I was reading some question and answer forums earlier today when I encountered an interesting question, something that all of us, I think, can relate to. A user, "socrates," asked: "Why is it embarrassing not to have romantic interest reciprocated?"
"I just called a girl from one of my classes, and invited her to lunch on Wednesday. She said yes, but it was clear that she's only interested in friendship. Embarrassed that my romantic interest wasn't reciprocated, I then acted as though I had only meant it as a friendly invitation all along.
This is completely irrational. There's nothing wrong with being attracted to someone, and her lack of interest doesn't mean that I'm somehow inadequate as a person.
So why is revealing a non-reciprocated romantic interest so embarrassing?"
This got me to thinking; what IS all the fuss about? Surely everyone has been in this situation at some point or another, and yet we still allow ourselves to be embarrassed and discouraged by something so ultimately minor. The responses were... varied, as you might imagine, but then I came across a jewel. The user "mendel" cut right to the heart of the issue:
"The general topic you're asking about is what a symbolic-interactionist sociologist would call impression management. (You might recognize the name Erving Goffman, whose book The Presentation of Self in Everyday Life basically addressed the general ideas around the specific case you're wondering about.)
According to the symbolic interactionists, your face (as in "saving face") is the public image you are trying to impress upon others, and in doing so you're actively trying to manage their perceptions about you. As much as you can control this you create a definition of the situation that you try to impose on others (or, at least, have a consensus on).
When you ask a girl out and she imposes her own definition of the situation (friendly lunch, not a date) on yours, all of a sudden your impression management mechanisms fail; you need to create a new face on the fly without letting her know that you're doing so, and also try to make it seem like what you'd done up until that point was consistent with the new definition of the situation.
That's hard to do, and it means that a lot of the bits that make up your public face don't work so well -- you'll say awkward things, stumble on thoughts and speech, and worry that you'd said something before the definition of the situation changed that you can't fit in with the new definition. When that happens, you think that the other people in the conversation see the "real" you instead of the impression you are managing -- you feel like you've lost control over your public face. Everyone does impression management, but no-one wants to admit that they do, and when it's obvious that it's happening it feels like you're missing some important social skills, and I think that's where the embarrassment comes from. It's not socially acceptable to expose your impression management mechanisms but you're afraid you've had to do so when the definition of the situation changed.

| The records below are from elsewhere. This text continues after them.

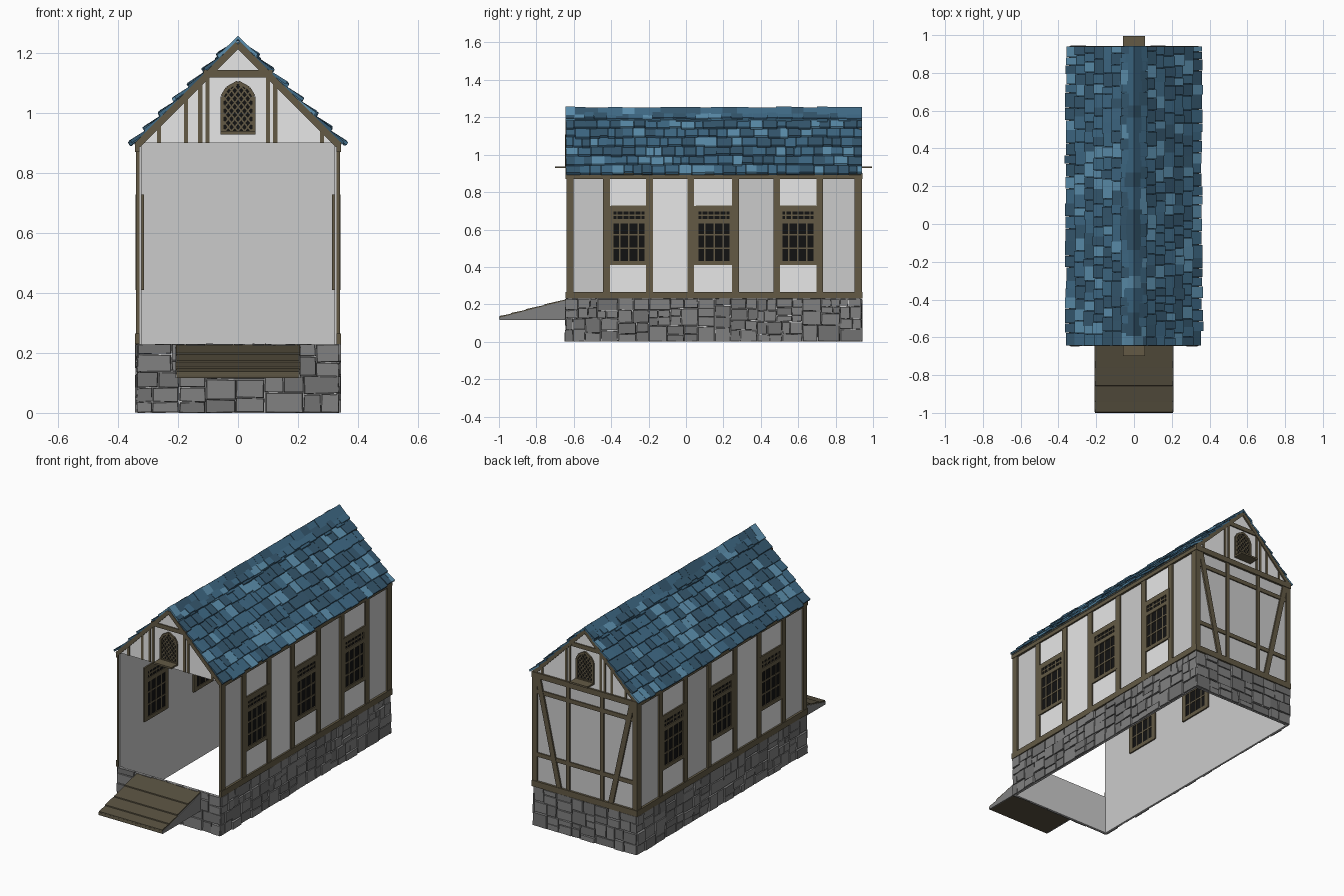
import bpy, bmesh, math, random

if "Cube" in bpy.data.objects:
    bpy.data.objects.remove(bpy.data.objects["Cube"])
random.seed(7)
R = random.uniform

PALETTE = {
    "tile_deep": (0.036, 0.098, 0.160), "tile_mid": (0.050, 0.145, 0.240),
    "tile_pale": (0.107, 0.275, 0.420), "white_plaster": (0.82, 0.82, 0.82),
    "grey_plaster": (0.60, 0.60, 0.60), "timber": (0.125, 0.102, 0.060),
    "ramp_wood": (0.095, 0.080, 0.050), "stone": (0.22, 0.22, 0.22),
    "dark_stone": (0.17, 0.17, 0.17), "window_black": (0.006, 0.006, 0.006)}
MATS = {}
for n, c in PALETTE.items():
    MATS[n] = bpy.data.materials.new(n)
    MATS[n].diffuse_color = (*c, 1)

FRONT, BACK, HALF = -0.635, 0.93, 0.33     # wall planes


# mappings from (along, height, outward) to world space
def side(s):
    return lambda u, z, n: (s * (HALF + n), u, z)


def end(s):
    y = BACK if s > 0 else FRONT
    return lambda u, z, n: (u, y + s * n, z)


def slope(s):       # (distance down from ridge, lift off roof, y)
    d = math.sqrt(0.5)
    return lambda a, n, y: (s * d * (a + n), y, 1.235 + d * (n - a))


SIDES = (side(1), side(-1))
ENDS = (end(-1), end(1))


class Part:
    """Collects prisms into one mesh object."""
    def __init__(self, name, *mats):
        self.name, self.mats, self.bm = name, mats, bmesh.new()

    def prism(self, poly, n0, n1, fn, mat=0, taper=0.0):
        cu = sum(p[0] for p in poly) / len(poly)
        cz = sum(p[1] for p in poly) / len(poly)
        lo = [self.bm.verts.new(fn(u, z, n0)) for u, z in poly]
        hi = [self.bm.verts.new(fn(u + (cu - u) * taper, z + (cz - z) * taper, n1)) for u, z in poly]
        k = len(poly)
        faces = [self.bm.faces.new(lo), self.bm.faces.new(hi)]
        faces += [self.bm.faces.new((lo[i], lo[(i + 1) % k], hi[(i + 1) % k], hi[i])) for i in range(k)]
        for f in faces:
            f.material_index = mat

    def rect(self, u0, u1, z0, z1, n0, n1, fn, mat=0):
        self.prism([(u0, z0), (u1, z0), (u1, z1), (u0, z1)], n0, n1, fn, mat)

    def bar(self, a, b, w, n0, n1, fn, mat=0):
        du, dz = b[0] - a[0], b[1] - a[1]
        l = math.hypot(du, dz)
        px, pz = -dz / l * w / 2, du / l * w / 2
        self.prism([(a[0] + px, a[1] + pz), (b[0] + px, b[1] + pz),
                    (b[0] - px, b[1] - pz), (a[0] - px, a[1] - pz)], n0, n1, fn, mat)

    def done(self):
        bmesh.ops.recalc_face_normals(self.bm, faces=self.bm.faces)
        me = bpy.data.meshes.new(self.name)
        self.bm.to_mesh(me)
        self.bm.free()
        for m in self.mats:
            me.materials.append(MATS[m])
        bpy.context.collection.objects.link(bpy.data.objects.new(self.name, me))


# thin wall shell, open at the front above the base and without a floor
p = Part("wall_shell", "grey_plaster")
for fn in SIDES:
    p.rect(FRONT, BACK, 0, 0.905, -0.008, 0, fn)
p.rect(-HALF, HALF, 0, 0.905, -0.008, 0, ENDS[1])
p.rect(-HALF, HALF, 0, 0.228, -0.008, 0, ENDS[0])
p.done()

# white infill panels and gables
POSTS = [-0.62, -0.425, -0.195, 0.025, 0.265, 0.485, 0.715, 0.918]
p = Part("white_panels", "white_plaster")
for fn in SIDES:
    for i in (1, 2, 3, 5):
        p.rect(POSTS[i], POSTS[i + 1], 0.25, 0.89, 0, 0.003, fn)
for fn in ENDS:
    p.prism([(-0.335, 0.9), (0.335, 0.9), (0, 1.235)], -0.008, 0.002, fn)
p.done()

# stone base: random irregular coursing on all four faces
def split(u0, u1, z0, z1, out):
    w, h = u1 - u0, z1 - z0
    if (w < 0.10 and h < 0.075) or (w < 0.13 and h < 0.1 and random.random() < 0.35):
        out.append((u0, u1, z0, z1))
    elif w > h * 1.3:
        m = u0 + w * R(0.35, 0.65)
        split(u0, m, z0, z1, out)
        split(m, u1, z0, z1, out)
    else:
        m = z0 + h * R(0.35, 0.65)
        split(u0, u1, z0, m, out)
        split(u0, u1, m, z1, out)


p = Part("stone_base", "stone", "dark_stone")
for fn, a, b in [(f, FRONT - 0.008, BACK + 0.008) for f in SIDES] + [(f, -0.338, 0.338) for f in ENDS]:
    stones = []
    split(a, b, 0, 0.23, stones)
    for u0, u1, z0, z1 in stones:
        g = lambda: R(-0.001, 0.003)
        quad = [(u0 + g(), max(0, z0 + g())), (u1 - g(), max(0, z0 + g())),
                (u1 - g(), z1 - g()), (u0 + g(), z1 - g())]
        p.prism(quad, -0.001, R(0.006, 0.014), fn, random.random() < 0.35, 0.06)
p.done()

# timber frame on the long sides
p = Part("side_timbers", "timber")
for fn in SIDES:
    p.rect(FRONT - 0.008, BACK + 0.008, 0.23, 0.265, -0.002, 0.013, fn)
    p.rect(FRONT - 0.008, BACK + 0.008, 0.87, 0.902, -0.002, 0.013, fn)
    for y in POSTS:
        p.rect(y - 0.018, y + 0.018, 0.25, 0.88, -0.002, 0.010, fn)
p.done()

# timber frame on the back wall
p = Part("back_timbers", "timber")
B = ENDS[1]
for z0, z1 in ((0.23, 0.265), (0.87, 0.902)):
    p.rect(-0.342, 0.342, z0, z1, -0.002, 0.013, B)
for z in (0.42, 0.79):
    p.rect(-0.33, 0.33, z - 0.012, z + 0.012, -0.002, 0.007, B)
for s in (-1, 1):
    p.bar((s * 0.325, 0.25), (s * 0.325, 0.88), 0.03, -0.002, 0.010, B)
    p.bar((s * 0.11, 0.25), (s * 0.11, 0.88), 0.022, -0.002, 0.008, B)
    p.bar((s * 0.305, 0.88), (s * 0.165, 0.25), 0.03, -0.002, 0.010, B)
p.done()

# gable timbers: rafters, collar and uneven uprights
p = Part("gable_timbers", "timber")
for fn in ENDS:
    for s in (-1, 1):
        p.bar((s * 0.335, 0.893), (0, 1.228), 0.022, -0.002, 0.010, fn)
    p.rect(-0.115, 0.115, 1.118, 1.142, -0.002, 0.009, fn)
    for x in (-0.263, -0.173, -0.126, -0.102, 0.1, 0.124, 0.28):
        p.rect(x - 0.007, x + 0.007, 0.9, min(1.125, 1.222 - abs(x)), 0, 0.006, fn)
p.done()

# side windows: black glazing, frame, transom and glazing bars, seen from both faces
p = Part("side_windows", "timber", "window_black")
for fn in SIDES:
    for c in (-0.305, 0.150, 0.598):
        a, b = c - 0.097, c + 0.097
        p.rect(a, b, 0.412, 0.727, -0.012, 0.005, fn, 1)
        for u in (a, b):
            p.rect(u - 0.014, u + 0.014, 0.41, 0.727, -0.016, 0.011, fn)
        for z, h in ((0.42, 0.011), (0.645, 0.012), (0.712, 0.016)):
            p.rect(a, b, z - h, z + h, -0.016, 0.011, fn)
        for i in range(1, 4):
            u = a + (b - a) * i / 4
            p.rect(u - 0.004, u + 0.004, 0.42, 0.65, -0.014, 0.008, fn)
        for i in range(1, 6):
            u = a + (b - a) * i / 6
            p.rect(u - 0.003, u + 0.003, 0.65, 0.71, -0.014, 0.008, fn)
        for z in (0.50, 0.572, 0.677):
            p.rect(a, b, z - 0.004, z + 0.004, -0.014, 0.008, fn)
p.done()

# pointed gable windows with diamond lattice and a projecting sill
ARCH = [(-0.052, 0.935), (0.052, 0.935), (0.052, 1.055), (0.036, 1.082),
        (0, 1.102), (-0.036, 1.082), (-0.052, 1.055)]


def inside(x, z):
    return abs(x) < 0.05 and 0.935 < z < min(1.102 - 0.56 * abs(x), 1.143 - 1.69 * abs(x))


p = Part("gable_windows", "timber", "window_black")
for fn in ENDS:
    p.prism(ARCH, 0, 0.004, fn, 1)
    for i, q in enumerate(ARCH):
        p.bar(q, ARCH[(i + 1) % len(ARCH)], 0.012, 0, 0.011, fn)
    for s in (-1, 1):
        for k in range(10):
            z0 = 0.885 + k * 0.027
            pts = [(s * t / 500, z0 + 1.25 * t / 500) for t in range(-25, 26)]
            pts = [q for q in pts if inside(*q)]
            if len(pts) > 3:
                p.bar(pts[0], pts[-1], 0.005, 0, 0.007, fn)
    p.rect(-0.058, 0.058, 0.928, 0.938, 0, 0.065, fn)
p.done()

# roof deck under the tiles
p = Part("roof_deck", "tile_deep")
for s in (-1, 1):
    p.prism([(0, -0.008), (0.485, -0.008), (0.485, 0.002), (0, 0.002)], -0.64, 0.935, slope(s))
p.done()

# overlapping roof tiles in seven courses per slope, random width, drop and lift
p = Part("roof_tiles", "tile_deep", "tile_mid", "tile_pale")
pick = lambda: random.choices((0, 1, 2), (4, 4, 2))[0]
PITCH = 0.069
for s in (-1, 1):
    for k in range(7):
        top, y = k * PITCH, -0.643
        while y < 0.94:
            y1 = y + R(0.04, 0.08)
            if y1 > 0.915:
                y1 = 0.942
            low, lift = top + PITCH + R(0.004, 0.016), R(0.006, 0.014)
            p.prism([(top, 0), (low, lift), (low - 0.003, lift + 0.011), (top, 0.008)],
                    y + 0.001, y1 - 0.001, slope(s), pick())
            y = y1
p.done()

# folded ridge caps
p = Part("ridge_caps", "tile_deep", "tile_mid", "tile_pale")
y = -0.643
while y < 0.94:
    y1 = y + R(0.05, 0.09)
    if y1 > 0.9:
        y1 = 0.942
    w, h, t = R(0.062, 0.078), R(0.0, 0.005), 0.012
    p.prism([(-w, 1.254 - w + h), (0, 1.252 + h), (w, 1.254 - w + h), (w, 1.254 - w + h - t),
             (0, 1.252 + h - t), (-w, 1.254 - w + h - t)], y, y1, lambda u, z, n: (u, n, z), pick())
    y = y1
p.done()

# entrance ramp: wedge core, uneven planks on top, stone cheeks
p = Part("entrance_ramp", "ramp_wood", "stone")
yz = lambda a, z, n: (n, a, z)
top = lambda y: 0.132 + (y + 1) * 0.26
p.prism([(-0.998, 0.117), (-0.64, 0.117), (-0.64, top(-0.64)), (-0.998, top(-0.998))], -0.204, 0.204, yz)
cuts = [-1.0, -0.94, -0.86, -0.76, -0.638]
for a, b in zip(cuts, cuts[1:]):
    e = R(0.204, 0.21)
    p.prism([(a, top(a) - 0.008), (b, top(b) - 0.008), (b, top(b) + 0.001), (a + 0.004, top(a) + 0.006)],
            -e, e, yz)
for s in (-1, 1):
    p.prism([(-0.996, 0.116), (-0.64, 0.116), (-0.64, top(-0.64) - 0.004), (-0.996, top(-0.996) - 0.004)],
            s * 0.203, s * 0.209, yz, 1)
p.done()

for m in bpy.data.materials:
    if m.users and not m.is_grease_pencil:
        m.use_nodes = True
        m.node_tree.nodes["Principled BSDF"].inputs["Base Color"].default_value = m.diffuse_color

(On the other side of the coin, if she's smooth and catches what's going on, she'll let you find your way around the new definition of the situation and ignore any past actions that are incongruent with it, and once the two of you have implicitly agreed on the new situation it feels a lot less embarrassing because you can be engaging in normal impression management again.)"

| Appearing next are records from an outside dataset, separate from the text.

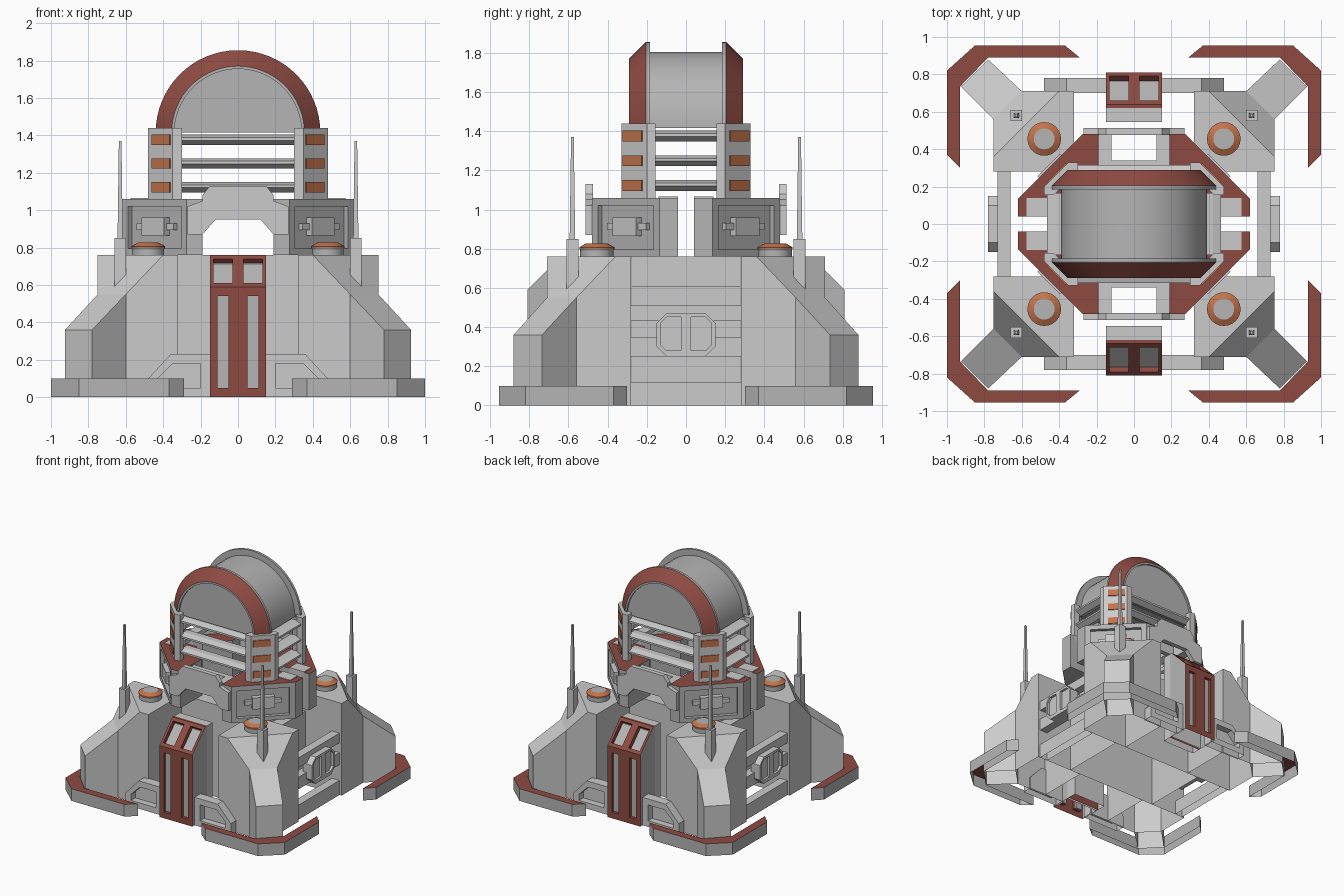
import bpy, bmesh, math
from mathutils import Vector

if "Cube" in bpy.data.objects:
    bpy.data.objects.remove(bpy.data.objects["Cube"])

def material(name, col):
    m = bpy.data.materials.new(name)
    m.diffuse_color = col
    m.use_nodes = True
    m.node_tree.nodes["Principled BSDF"].inputs["Base Color"].default_value = m.diffuse_color
    return m

RED = material("red", (0.27, 0.07, 0.055, 1))
ORANGE = material("orange", (0.55, 0.17, 0.07, 1))
GREY = material("grey", (0.46, 0.46, 0.46, 1))

def finish(name, bm, mir="", mats=()):
    bmesh.ops.recalc_face_normals(bm, faces=bm.faces)
    me = bpy.data.meshes.new(name)
    bm.to_mesh(me)
    bm.free()
    for m in mats:
        me.materials.append(m)
    ob = bpy.data.objects.new(name, me)
    bpy.context.collection.objects.link(ob)
    mirror(ob, mir)
    return ob

def mirror(ob, axes):
    if axes:
        m = ob.modifiers.new("Mirror", 'MIRROR')
        m.use_axis = ('x' in axes, 'y' in axes, False)
        m.use_mirror_merge = False

def prism(name, pts, axis, lo, hi, mir="", mat=None, top=None):
    """Extrude a 2D outline along an axis; 'top' colours the upward faces."""
    put = {'x': lambda a, b, t: (t, a, b), 'y': lambda a, b, t: (a, t, b),
           'z': lambda a, b, t: (a, b, t)}[axis]
    bm = bmesh.new()
    A = [bm.verts.new(put(a, b, lo)) for a, b in pts]
    B = [bm.verts.new(put(a, b, hi)) for a, b in pts]
    bm.faces.new(A)
    bm.faces.new(B)
    for i in range(len(pts)):
        j = (i + 1) % len(pts)
        bm.faces.new((A[i], A[j], B[j], B[i]))
    if top:
        bmesh.ops.recalc_face_normals(bm, faces=bm.faces)
        for f in bm.faces:
            f.material_index = int(f.normal.z > 0.9)
        return finish(name, bm, mir, (GREY, top))
    return finish(name, bm, mir, (mat,) if mat else ())

def box(name, x, y, z, mir="", mat=None):
    return prism(name, [(x[0], y[0]), (x[1], y[0]), (x[1], y[1]), (x[0], y[1])], 'z', z[0], z[1], mir, mat)

def hull(name, pts, mir="", mat=None):
    bm = bmesh.new()
    for p in pts:
        bm.verts.new(p)
    bmesh.ops.convex_hull(bm, input=bm.verts)
    bmesh.ops.dissolve_limit(bm, angle_limit=0.01, verts=bm.verts, edges=bm.edges)
    return finish(name, bm, mir, (mat,) if mat else ())

def diag_box(name, u, n, z, mir="", mat=None):
    """Box turned 45 degrees: u runs along the corner face, n points outward."""
    s = math.sqrt(0.5)
    return hull(name, [((a + b) * s, (b - a) * s, c) for a in u for b in n for c in z], mir, mat)

def cut(ob, cutters):
    for c in cutters:
        m = ob.modifiers.new("Cut", 'BOOLEAN')
        m.operation, m.solver, m.object = 'DIFFERENCE', 'EXACT', c
    bpy.context.view_layer.update()
    me = bpy.data.meshes.new_from_object(ob.evaluated_get(bpy.context.evaluated_depsgraph_get()))
    ob.modifiers.clear()
    ob.data = me
    for c in cutters:
        bpy.data.objects.remove(c)

def lathe(name, prof, segs, span, put, mats, colours, mir=""):
    """Revolve (radius, height) points; colours gives a material index per step."""
    bm = bmesh.new()
    full = span > 6
    rows = [[bm.verts.new(put(r, h, span * i / segs)) for r, h in prof]
            for i in range(segs if full else segs + 1)]
    for i in range(segs):
        a, b = rows[i], rows[(i + 1) % len(rows)]
        for k in range(len(prof) - 1):
            bm.faces.new((a[k], a[k + 1], b[k + 1], b[k])).material_index = colours.get(k, 0)
    bmesh.ops.remove_doubles(bm, verts=bm.verts, dist=1e-5)
    if not full:
        bmesh.ops.holes_fill(bm, edges=[e for e in bm.edges if e.is_boundary], sides=0)
    ob = finish(name, bm, mir, mats)
    bpy.ops.object.select_all(action='DESELECT')
    ob.select_set(True)
    bpy.context.view_layer.objects.active = ob
    bpy.ops.object.shade_smooth_by_angle(angle=math.radians(25))

# ground bumpers around each corner
prism("corner_bumper", [(1, .37), (1, .82), (.85, .955), (.37, .955), (.29, .89), (.78, .89),
                        (.93, .735), (.93, .30)], 'z', 0, .1, "xy", top=RED)

# corner pylons with sloped shoulders and diagonal buttresses
foot = [(.32, .28), (.75, .28), (.75, .56), (.6, .71), (.32, .71)]
crown = [(.32, .28), (.75, .28), (.75, .36), (.40, .71), (.32, .71)]
hull("pylon", [(x, y, 0) for x, y in foot] + [(x, y, .76) for x, y in crown]
     + [(.75, .56, .55), (.6, .71, .55)], "xy")
hull("buttress", [(x, y, z) for x, y, h in ((.6, .71, .55), (.75, .56, .55), (.925, .735, .36), (.78, .88, .36))
                  for z in (0, h)], "xy")

# central core between the pylons
box("core_lower", (-.42, .42), (-.278, .278), (0, .61))
box("core_upper", (-.33, .33), (-.278, .278), (.61, .76))

# side walls: planks and hatch
for z0, z1 in ((.0, .12), (.25, .35), (.43, .51)):
    box("side_plank", (.66, .73), (-.28, .28), (z0, z1), "x")
hatch = prism("side_hatch", [(.15, .30), (.15, .42), (.1, .47), (-.1, .47), (-.15, .42), (-.15, .30),
                             (-.1, .25), (.1, .25)], 'x', .70, .78)
pane = [(.025, .28), (.10, .28), (.13, .31), (.13, .42), (.10, .45), (.025, .45)]
cut(hatch, [prism("cutter", [(s * y, z) for y, z in pane], 'x', .76, .9) for s in (-1, 1)])
mirror(hatch, "x")

# front and back doors: red face, grey flanks
door = prism("door_frame", [(.81, 0), (.81, .59), (.64, .76), (.62, .76), (.62, 0)], 'x', -.15, .15, mat=RED)
cutters = []
for s in (-1, 1):
    cutters.append(box("cutter", sorted((s * .05, s * .11)), (.78, .9), (.05, .54)))
    cutters.append(prism("cutter", [(.755, .575), (.825, .645), (.695, .775), (.625, .705)], 'x',
                         *sorted((s * .03, s * .13))))
cut(door, cutters)
door.data.materials.append(GREY)
for f in door.data.polygons:
    if abs(f.normal.x) > .9 and abs(f.center.x) > .145:
        f.material_index = len(door.data.materials) - 1
mirror(door, "y")
box("door_slot_panel", (.05, .11), (.77, .785), (.05, .54), "xy", GREY)
prism("door_window", [(.755, .575), (.765, .585), (.635, .715), (.625, .705)], 'x', .03, .13, "xy", GREY)
box("door_backing", (-.15, .15), (.545, .638), (0, .758), "y")

# low walls beside the doors
low = prism("low_wall", [(.14, 0), (.48, 0), (.48, .1), (.36, .23), (.14, .23)], 'y', .70, .78)
cut(low, [prism("cutter", [(.2, .05), (.43, .05), (.43, .1), (.35, .18), (.2, .18)], 'y', .725, .9)])
mirror(low, "xy")

# antennas on the shoulders
box("antenna_base", (.60, .66), (.55, .61), (.56, .85), "xy")
hull("antenna_rod", [(.63 + a * r, .58 + b * r, z) for r, z in ((.014, .85), (.007, 1.37))
                     for a in (-1, 1) for b in (-1, 1)], "xy")

# beacons on the pylon tops
lathe("beacon", [(0, .75), (.085, .75), (.085, .79), (.09, .80), (.09, .807), (.056, .826), (0, .826)],
      24, math.tau, lambda r, h, a: (.48 + r * math.cos(a), .455 + r * math.sin(a), h),
      (GREY, ORANGE), {3: 1, 4: 1}, "xy")

# upper ring of four blocks, each with a recessed panel on the corner face
ring = prism("ring_block", [(.62, .04), (.62, .135), (.275, .48), (.19, .48), (.19, .2), (.35, .04)],
             'z', .76, 1.06, top=RED)
N, U = .755 * math.sqrt(.5), .0985
cut(ring, [diag_box("cutter", (U - .2, U + .2), (N - .03, N + .1), (.795, 1.02))])
mirror(ring, "xy")
diag_box("panel_box", (U - .085, U + .085), (N - .05, N + .012), (.865, .96), "xy")
diag_box("panel_bar", (U - .14, U + .14), (N - .05, N - .005), (.895, .93), "xy")
box("ring_step", (.44, .575), (.04, .14), (1.0, 1.066), "xy")

# arched bridges between the ring blocks, front and back
prism("bridge", [(.27, .87), (.27, 1.02), (.19, 1.05), (.19, 1.08), (.15, 1.13), (-.15, 1.13), (-.19, 1.08),
                 (-.19, 1.05), (-.27, 1.02), (-.27, .87), (-.19, .87), (-.12, .95), (.12, .95), (.19, .87)],
      'y', .475, .512, "y")
box("bridge_strut", (.12, .19), (.32, .48), (.95, 1.05), "xy")
box("bridge_crossbar", (-.2, .2), (.30, .34), (.97, 1.05), "y")

# tower posts in three tiers, lit windows and louvre slats
post = [(.30, .33), (.35, .33), (.48, .20), (.48, .155), (.43, .155), (.30, .28)]
for i in range(3):
    z = 1.06 + i * .1267
    prism("tower_post", post, 'z', z, z + .1267, "xy")
    diag_box("post_window", (.03, .165), (.45, .488), (z + .035, z + .09), "xy", ORANGE)
    louvre = [(.22, z + .055), (.27, z + .035), (.315, z + .06), (.315, z + .075), (.27, z + .09), (.22, z + .09)]
    prism("slat_front", louvre, 'x', -.31, .31, "y")
    prism("slat_side", [(a + .15, b) for a, b in louvre], 'y', -.165, .165, "x")

# half drum on top with red bevelled rims
half = [(0, -.275), (.34, -.275), (.34, -.29), (.355, -.29), (.44, -.205), (.44, -.185), (.39, -.185)]
prof = half + [(r, -h) for r, h in reversed(half)]
lathe("drum", prof, 32, math.pi, lambda r, h, a: (r * math.cos(a), h, 1.415 + r * math.sin(a)),
      (GREY, RED), {3: 1, 9: 1})

# the ground parts are open shells: drop faces lying on the floor
for ob in bpy.data.objects:
    bm = bmesh.new()
    bm.from_mesh(ob.data)
    floor = [f for f in bm.faces if all(v.co.z < 1e-4 for v in f.verts)]
    if floor:
        bmesh.ops.delete(bm, geom=floor, context='FACES')
        bm.to_mesh(ob.data)
    bm.free()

I know that's a lot to read, especially considering that it didn't come from yours truly, but if you got this far I have to ask: How close did this hit to home?